A study prepared by the British Legatum Institute with the support of Erste Group examined work-related migration trends between 2000 and 2015. During the analyzed period, 400,000 people came to the Czech Republic, which is 3.5 percent more than how many have left the country. The net migration rate has begun to reverse after the Czech accession to the EU in 2004. Over the last year, nearly 30,000 people came to the country.
Such net migration rates leave the Czech labor market the second most attractive in Central Europe right after Austria with a positive rate of 7.4 percent. For example, Hungary has a positive 1.1 and Slovakia 0.1 percent. On the other hand, typical emigrant countries include Albania, Latvia, Lithuania, and Romania.
While Ukraine is not mentioned, it is a number one source of migrants coming to the Czech Republic. There is a special governmental program for workers from Ukraine, Serbia, and Mongolia that matches existing demand with foreign applicants.
Additionally, the report shows workers’ satisfaction. The Czech Republic is again second right after Austria regarding an overall standard of living. When it comes to their satisfaction with salary, the Czech market is fourth after Lithuania, Slovenia, and Austria.

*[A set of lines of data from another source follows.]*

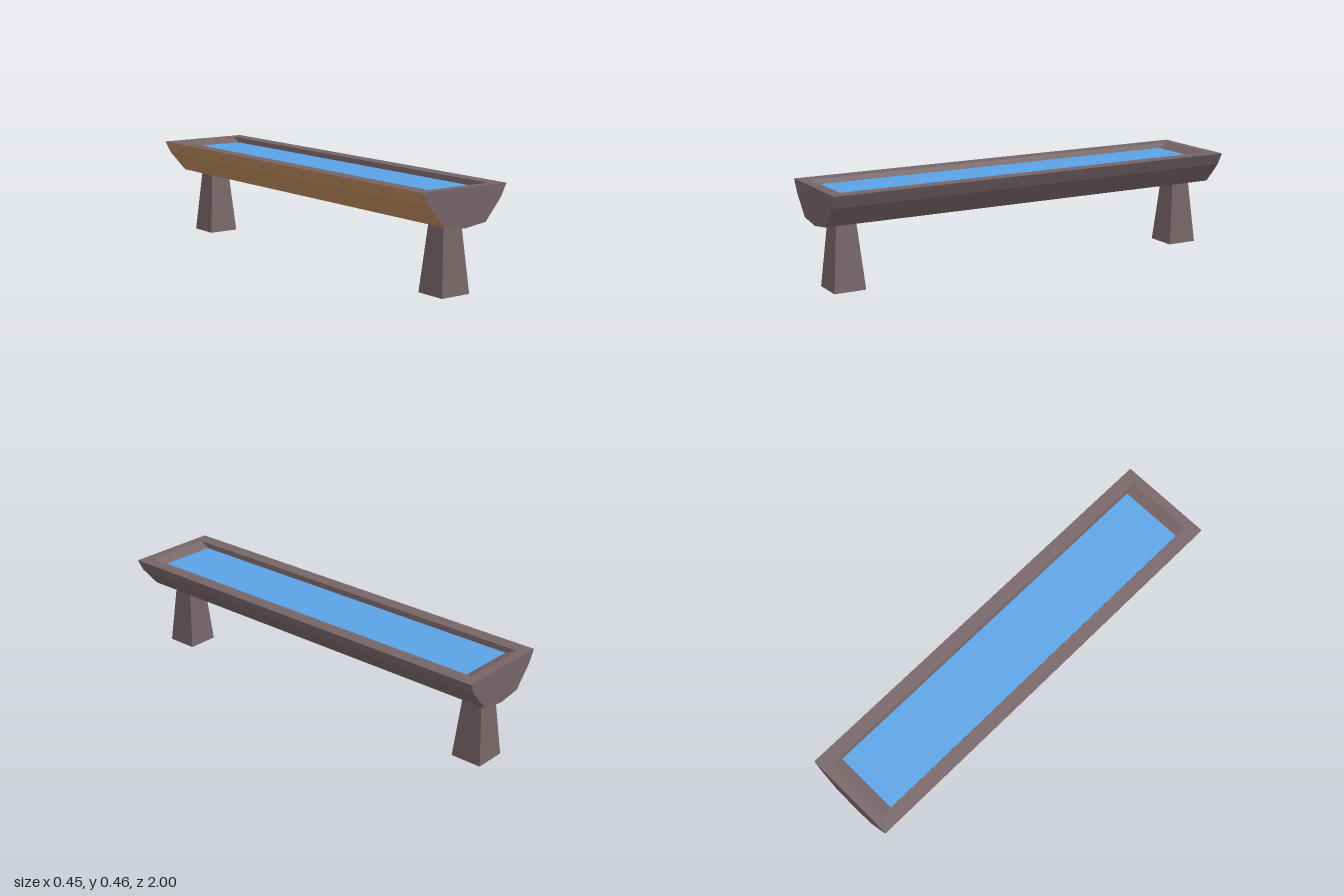
import * as THREE from 'three';

const stone = new THREE.MeshStandardMaterial({ color: 0x766467, side: THREE.DoubleSide });
stone.name = 'stone';
const wood = new THREE.MeshStandardMaterial({ color: 0xb8875a, side: THREE.DoubleSide });
wood.name = 'brown underside';
const waterBlue = new THREE.MeshStandardMaterial({ color: 0x5aa2e6 });
waterBlue.name = 'water blue';

// Flat-shaded mesh from four-cornered faces, corners counter-clockwise
function quadMesh(name, quads, material) {
  const positions = [];
  for (const [a, b, c, d] of quads) positions.push(...a, ...b, ...c, ...a, ...c, ...d);
  const geometry = new THREE.BufferGeometry();
  geometry.setAttribute('position', new THREE.Float32BufferAttribute(positions, 3));
  geometry.computeVertexNormals();
  const mesh = new THREE.Mesh(geometry, material);
  mesh.name = name;
  return mesh;
}

// Rectangle of four corners at height y, counter-clockwise from above
const ring = (x, z, y, cz = 0) => [
  [-x, y, cz + z], [x, y, cz + z], [x, y, cz - z], [-x, y, cz - z],
];

// Four faces joining a lower ring to an upper ring, facing outward
const band = (lower, upper) => lower.map((p, i) => {
  const j = (i + 1) % 4;
  return [p, lower[j], upper[j], upper[i]];
});

export function createModel() {
  const group = new THREE.Group();
  group.name = 'waterTrough';

  // Hull section, from the right rim under the keel to the left rim
  const section = [
    [0.225, 0.459], [0.195, 0.402], [0.112, 0.307], [0, 0.292],
    [-0.112, 0.307], [-0.195, 0.402], [-0.225, 0.459],
  ];
  const facets = section.slice(1).map(([x1, y1], i) => {
    const [x0, y0] = section[i];
    return [[x0, y0, 1], [x1, y1, 1], [x1, y1, -1], [x0, y0, -1]];
  });
  group.add(quadMesh('hullSide', facets.slice(0, 2), stone));
  group.add(quadMesh('hullUnderside', facets.slice(2), wood));

  // Flat end walls
  const endShape = new THREE.Shape(section.map(([x, y]) => new THREE.Vector2(x, y)));
  for (const side of [1, -1]) {
    const end = new THREE.Mesh(new THREE.ShapeGeometry(endShape), stone);
    end.name = side > 0 ? 'frontEnd' : 'backEnd';
    end.position.z = side;
    if (side < 0) end.rotation.y = Math.PI;
    group.add(end);
  }

  // Rim, sloping inner walls and water surface
  const outer = ring(0.225, 1, 0.459);
  const inner = ring(0.16, 0.955, 0.459);
  const surface = ring(0.154, 0.905, 0.436);
  group.add(quadMesh('rim', band(outer, inner), stone));
  group.add(quadMesh('innerWalls', band(inner, surface), stone));
  group.add(quadMesh('water', [surface], waterBlue));

  // Tapered legs, open underneath
  for (const [name, z] of [['frontLeg', 0.876], ['backLeg', -0.888]]) {
    const foot = ring(0.075, 0.074, 0, z);
    const top = ring(0.048, 0.046, 0.305, z);
    group.add(quadMesh(name, band(foot, top), stone));
  }

  return group;
}
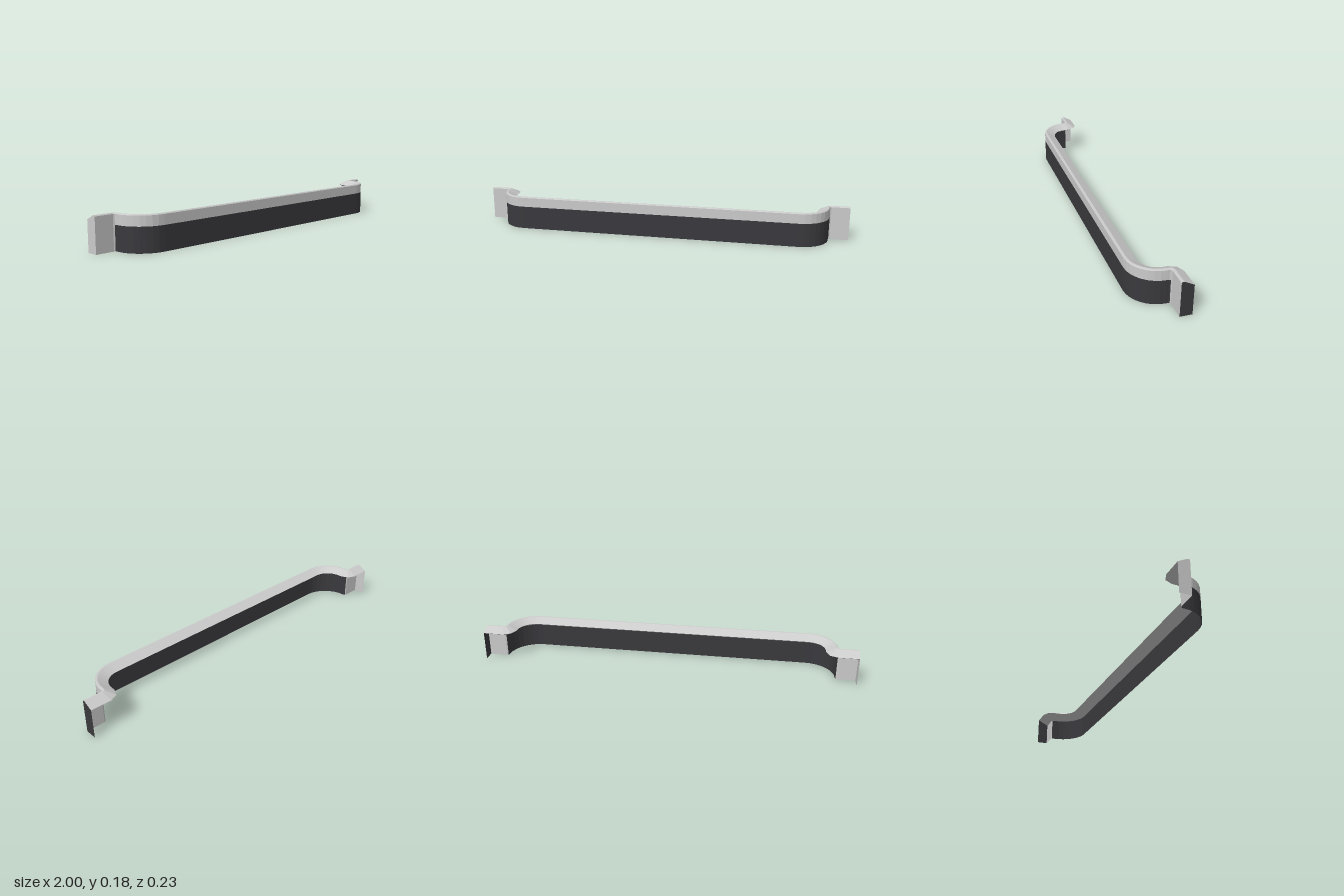
import * as THREE from 'three';

const light = new THREE.MeshStandardMaterial({ color: 0xcccccc, flatShading: true, side: THREE.DoubleSide });
const dark = new THREE.MeshStandardMaterial({ color: 0x3a3a3e, flatShading: true, side: THREE.DoubleSide });

// Plan outline of the front face as [x, z], from the right wing to the left wing
function planPath() {
  const half = [[0.745, 0.113]];
  const r = 0.15, steps = 8;
  for (let i = 1; i <= steps; i++) {
    const a = (i / steps) * Math.PI / 2;
    half.push([0.745 + r * Math.sin(a), 0.113 - r + r * Math.cos(a)]);
  }
  half.push([0.895, -0.045], [0.898, -0.052], [0.905, -0.055], [1, -0.055]);
  return [...half.map(([x, z]) => [-x, z]).reverse(), ...half];
}

// Position and mitred outward direction at every path point
function makeFrames(path) {
  const normal = (a, b) => new THREE.Vector2(a[1] - b[1], b[0] - a[0]).normalize();
  return path.map((p, i) => {
    const before = normal(path[Math.max(i - 1, 0)], path[Math.max(i, 1)]);
    const last = path.length - 1;
    const after = normal(path[Math.min(i, last - 1)], path[Math.min(i + 1, last)]);
    const out = before.clone().add(after).normalize();
    out.divideScalar(out.dot(before));
    return { x: p[0], z: p[1], out };
  });
}

// Sweep a profile of [outward offset, height] points along the frames
function sweep(name, frames, profile, material) {
  const positions = [], index = [], n = profile.length;
  frames.forEach((f, i) => {
    profile.forEach(([o, y], j) => {
      positions.push(f.x + f.out.x * o, y, f.z + f.out.y * o);
      if (i && j) {
        const a = (i - 1) * n + j - 1, b = i * n + j - 1;
        index.push(a, b, b + 1, a, b + 1, a + 1);
      }
    });
  });
  const geometry = new THREE.BufferGeometry();
  geometry.setAttribute('position', new THREE.Float32BufferAttribute(positions, 3));
  geometry.setIndex(index);
  geometry.computeVertexNormals();
  const mesh = new THREE.Mesh(geometry, material);
  mesh.name = name;
  return mesh;
}

export function createModel() {
  const group = new THREE.Group();
  group.name = 'trimRail';
  const frames = makeFrames(planPath());
  const count = frames.length;

  // Wedge-shaped upper moulding with a thin top rim
  const moulding = [[0, 0.123], [0, 0.173], [-0.004, 0.178], [-0.012, 0.178], [-0.06, 0.153], [0, 0.123]];
  group.add(sweep('upperMoulding', frames, moulding, light));

  // Thin lower skirt: dark along the rail, light on the end wings
  const skirt = [[0, 0], [0, 0.123]];
  group.add(sweep('lowerPanel', frames.slice(2, count - 2), skirt, dark));
  group.add(sweep('rightWingPanel', frames.slice(0, 3), skirt, light));
  group.add(sweep('leftWingPanel', frames.slice(count - 3), skirt, light));

  // Plates closing the outer ends of the wings
  for (const side of [-1, 1]) {
    const shape = new THREE.Shape([
      [0, 0], [0.06, 0], [0.06, 0.153], [0.012, 0.178], [0.004, 0.178], [0, 0.173],
    ].map(([u, v]) => new THREE.Vector2(side * u, v)));
    const cap = new THREE.Mesh(new THREE.ShapeGeometry(shape), side > 0 ? dark : light);
    cap.name = side > 0 ? 'leftEndPlate' : 'rightEndPlate';
    cap.rotation.y = side * Math.PI / 2;
    cap.position.set(side, 0, -0.055);
    group.add(cap);
  }
  return group;
}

Work-related migration is going to dominate in Europe for another decade at least. So far, the Czech Republic doesn’t have a problem with closed communities of Gastarbeiters and large groups of unintegrated migrants, which could potentially be a security threat for the country.